Most of China’s large-scale dairy operations are found in the more arid northern parts of the country. Two-thirds of the country’s cropland is in the north, but only 20% of the country's water can be found there. Also, less than half the population lives in Northern China. This means that milk must be transported significant distances to reach consumers in the southern coastal cities.
The SAS System will be capable of operating in Southern China. Most of the country’s water is available in the south, principally provided by the vast Yangtze River. The higher rainfall in the south also increases rainwater harvesting opportunities. The increased humidity negatively affects dairy cow performance, but the “tropical model” SAS System will utilise cooling technology to maintain a temperature-controlled environment.
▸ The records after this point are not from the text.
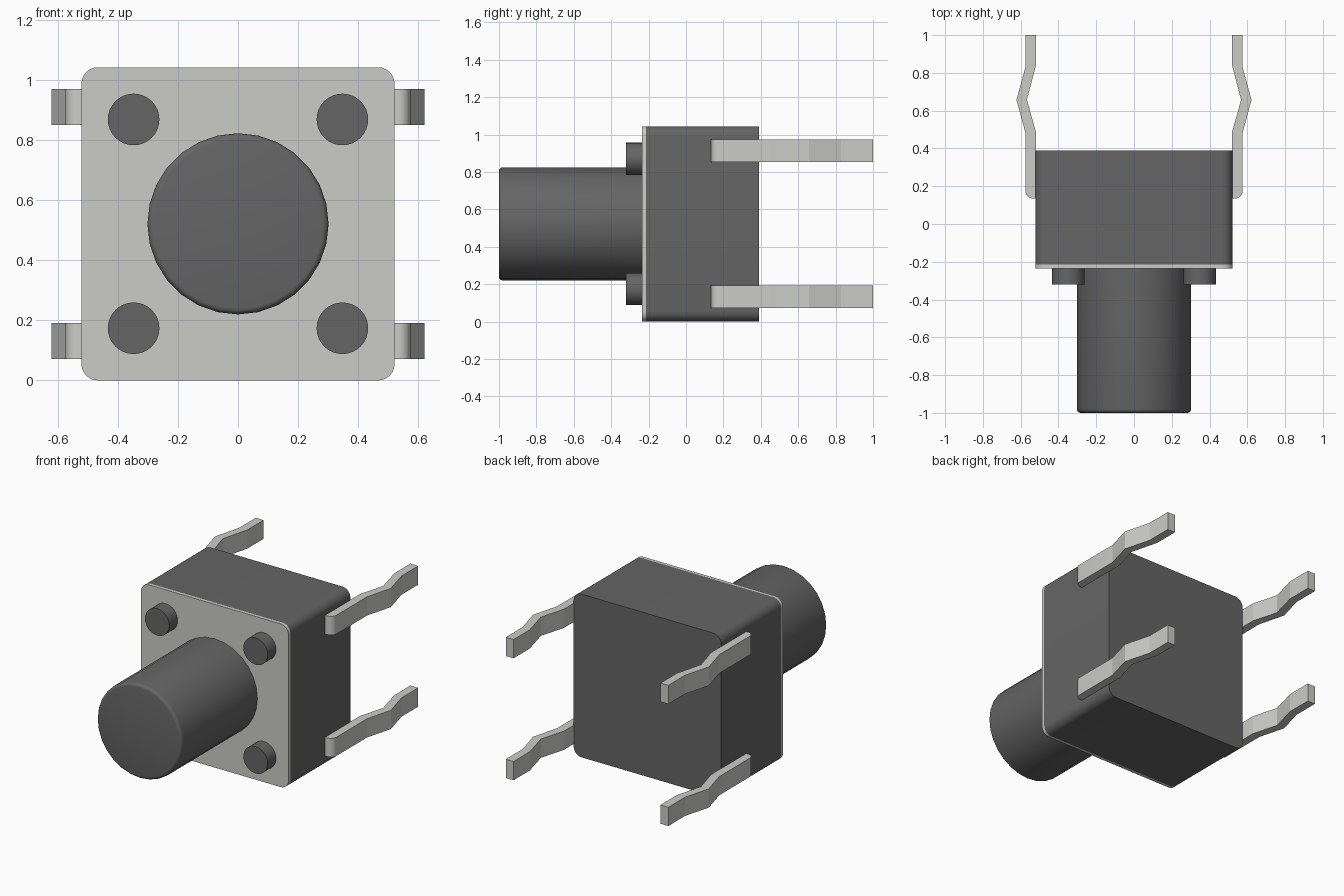
import bpy, bmesh
from math import sin, cos, pi, radians
from mathutils import Matrix, Vector

if "Cube" in bpy.data.objects:
    bpy.data.objects.remove(bpy.data.objects["Cube"])

HALF, MID = 0.522, 0.522          # half width of the housing, height of its centre
FACE_Y = -0.235                   # front of the cover plate


def material(name, colour):
    m = bpy.data.materials.new(name)
    m.diffuse_color = (*colour, 1)
    m.use_nodes = True
    m.node_tree.nodes["Principled BSDF"].inputs["Base Color"].default_value = m.diffuse_color
    return m


dark = material("dark_plastic", (0.13, 0.13, 0.13))
metal = material("pale_metal", (0.60, 0.60, 0.57))


def finish(bm, name, mat, angle=30):
    bmesh.ops.recalc_face_normals(bm, faces=bm.faces)
    mesh = bpy.data.meshes.new(name)
    bm.to_mesh(mesh)
    bm.free()
    mesh.materials.append(mat)
    obj = bpy.data.objects.new(name, mesh)
    bpy.context.collection.objects.link(obj)
    bpy.ops.object.select_all(action='DESELECT')
    obj.select_set(True)
    bpy.context.view_layer.objects.active = obj
    bpy.ops.object.shade_smooth_by_angle(angle=radians(angle))
    return obj


def arc(cx, cy, r, start, end, steps):
    angles = [radians(start + (end - start) * i / steps) for i in range(steps + 1)]
    return [(cx + r * cos(a), cy + r * sin(a)) for a in angles]


def prism(name, points, sweep, mat, angle=30):
    """Extrude a closed outline of 3D points along a vector."""
    bm = bmesh.new()
    face = bm.faces.new([bm.verts.new(p) for p in points])
    ext = bmesh.ops.extrude_face_region(bm, geom=[face], use_keep_orig=True)
    bmesh.ops.translate(bm, vec=Vector(sweep),
                        verts=[v for v in ext["geom"] if isinstance(v, bmesh.types.BMVert)])
    return finish(bm, name, mat, angle)


def rounded_block(name, y0, y1, mat, r=0.055):
    c = HALF - r
    outline = []
    for i, (sx, sz) in enumerate([(1, 1), (-1, 1), (-1, -1), (1, -1)]):
        outline += arc(sx * c, MID + sz * c, r, 90 * i, 90 * i + 90, 6)
    return prism(name, [(x, y0, z) for x, z in outline], (0, y1 - y0, 0), mat)


def peg(name, x, z, r, y0, y1, sides, rounding=0):
    """Cylinder along y, with an optional rounded front rim."""
    bm = bmesh.new()
    place = Matrix.Translation((x, (y0 + y1) / 2, z)) @ Matrix.Rotation(pi / 2, 4, 'X')
    bmesh.ops.create_cone(bm, cap_ends=True, segments=sides, radius1=r, radius2=r,
                          depth=y1 - y0, matrix=place)
    if rounding:
        rim = [e for e in bm.edges if all(v.co.y < y0 + 1e-4 for v in e.verts)]
        bmesh.ops.bevel(bm, geom=rim, offset=rounding, segments=4, profile=0.5,
                        affect='EDGES')
    return finish(bm, name, dark)


# Housing and metal cover plate
rounded_block("housing", -0.215, 0.39, dark)
rounded_block("cover_plate", FACE_Y, -0.215, metal)

# Push button and the four rivets around it
peg("push_button", 0, MID, 0.302, -1.0, FACE_Y + 0.01, 28, rounding=0.02)
for sx, side in ((-1, "left"), (1, "right")):
    for sz, level in ((-1, "lower"), (1, "upper")):
        peg(f"{level}_{side}_rivet", sx * 0.348, MID + sz * 0.348, 0.086,
            -0.32, FACE_Y + 0.01, 32)

# Kinked contact legs: outline in x, y with a rounded outer front corner
leg = [(0.52, 0.135)] + arc(0.535, 0.175, 0.04, -90, 0, 8)
leg += [(0.575, 0.483), (0.622, 0.657), (0.575, 0.83), (0.575, 1.0),
        (0.52, 1.0), (0.52, 0.836), (0.567, 0.657), (0.52, 0.49)]
for sx, side in ((-1, "left"), (1, "right")):
    for z, level in ((0.072, "lower"), (0.852, "upper")):
        prism(f"{level}_{side}_leg", [(sx * x, y, z) for x, y in leg],
              (0, 0, 0.12), metal, angle=12)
Because the SAS System processes cattle effluent into clean water, separated manure solids, and concentrated liquid nutrients, there is no need to spread thousands of tonnes of raw cattle manure over vast areas of cropland. Having the ability to recycle the water contained in livestock waste reduces manure volumes by more than 80%.
The remaining manure solids are then used to produce humus compost – a product that looks and feels very similar to healthy topsoil. This fantastic soil improver can then be sold to small-scale urban and rural crop growers as a natural alternative to synthetic fertilisers.
Therefore, the only real restriction limiting the growth of turnkey SAS Systems in China and other South East Asian countries is livestock feed.
Outsourcing Feed Production
China puts a priority on reserving her finite arable land to produce human food crops. This means much of the country’s livestock feed must be imported.
Currently, Asia imports grain commodities, such as soya and corn, from South and North America. Many of the US-style industrial dairy units operating in China also import expensive high-quality alfalfa hay from America.
However, under the SAS System, the feed outsourcing model offers a lower cost and more reliable livestock feed alternative for dairy and beef production units operating in the Asia region.
Although still in its infancy, the Belt and Road Initiative (BRI) is going to be a real gamechanger for global food production.
A grain supply route connecting Russia and former Soviet bloc countries with China and South East Asia will enable China and other Asian countries to reduce their reliance on livestock feed imported from the Americas.
Russia and Ukraine are major exporters of barley grain. If BRI infrastructure developments can facilitate the transport of this grain into China and South East Asia, there really is no technical limit on the number of SAS Systems that can be developed in this region of the world.
SAS System Demand
In recent years, Australian agricultural companies have experimented with the air transport of live cattle into China. These are not breeding animals, but prime beef cattle destined for the abattoir.
Because of China’s soaring demand for fresh beef, regulations require that imported animals are slaughtered close to their point of entry. Therefore, air freighting has been trialled as a means of supplying fresh beef to China’s booming inland cities.
Other livestock exporting companies have been ordering specially designed ships (at a cost of AUD $80 million each) capable of transporting Australian livestock on voyages to China.
In addition to live cattle import, fresh milk produced on Chinese owned Tasmanian dairy farms had been planned to be air freighted to select Chinese cities. The company behind this venture planned on selling the milk for between AUD $10 – $15/litre. For comparison, fresh milk in the UK retails between £0.48 – £0.71/litre. However, this initiative is yet to materialise, almost two years after the plans were announced.
Clearly, China and other ASEAN countries need innovative dairy and beef production systems. The ability of the SAS System to work in-country (supported by BRI grain transport developments) offers a much more viable alternative to the outdated industrial mega-farms and expensive fresh food importation strategies being deployed currently.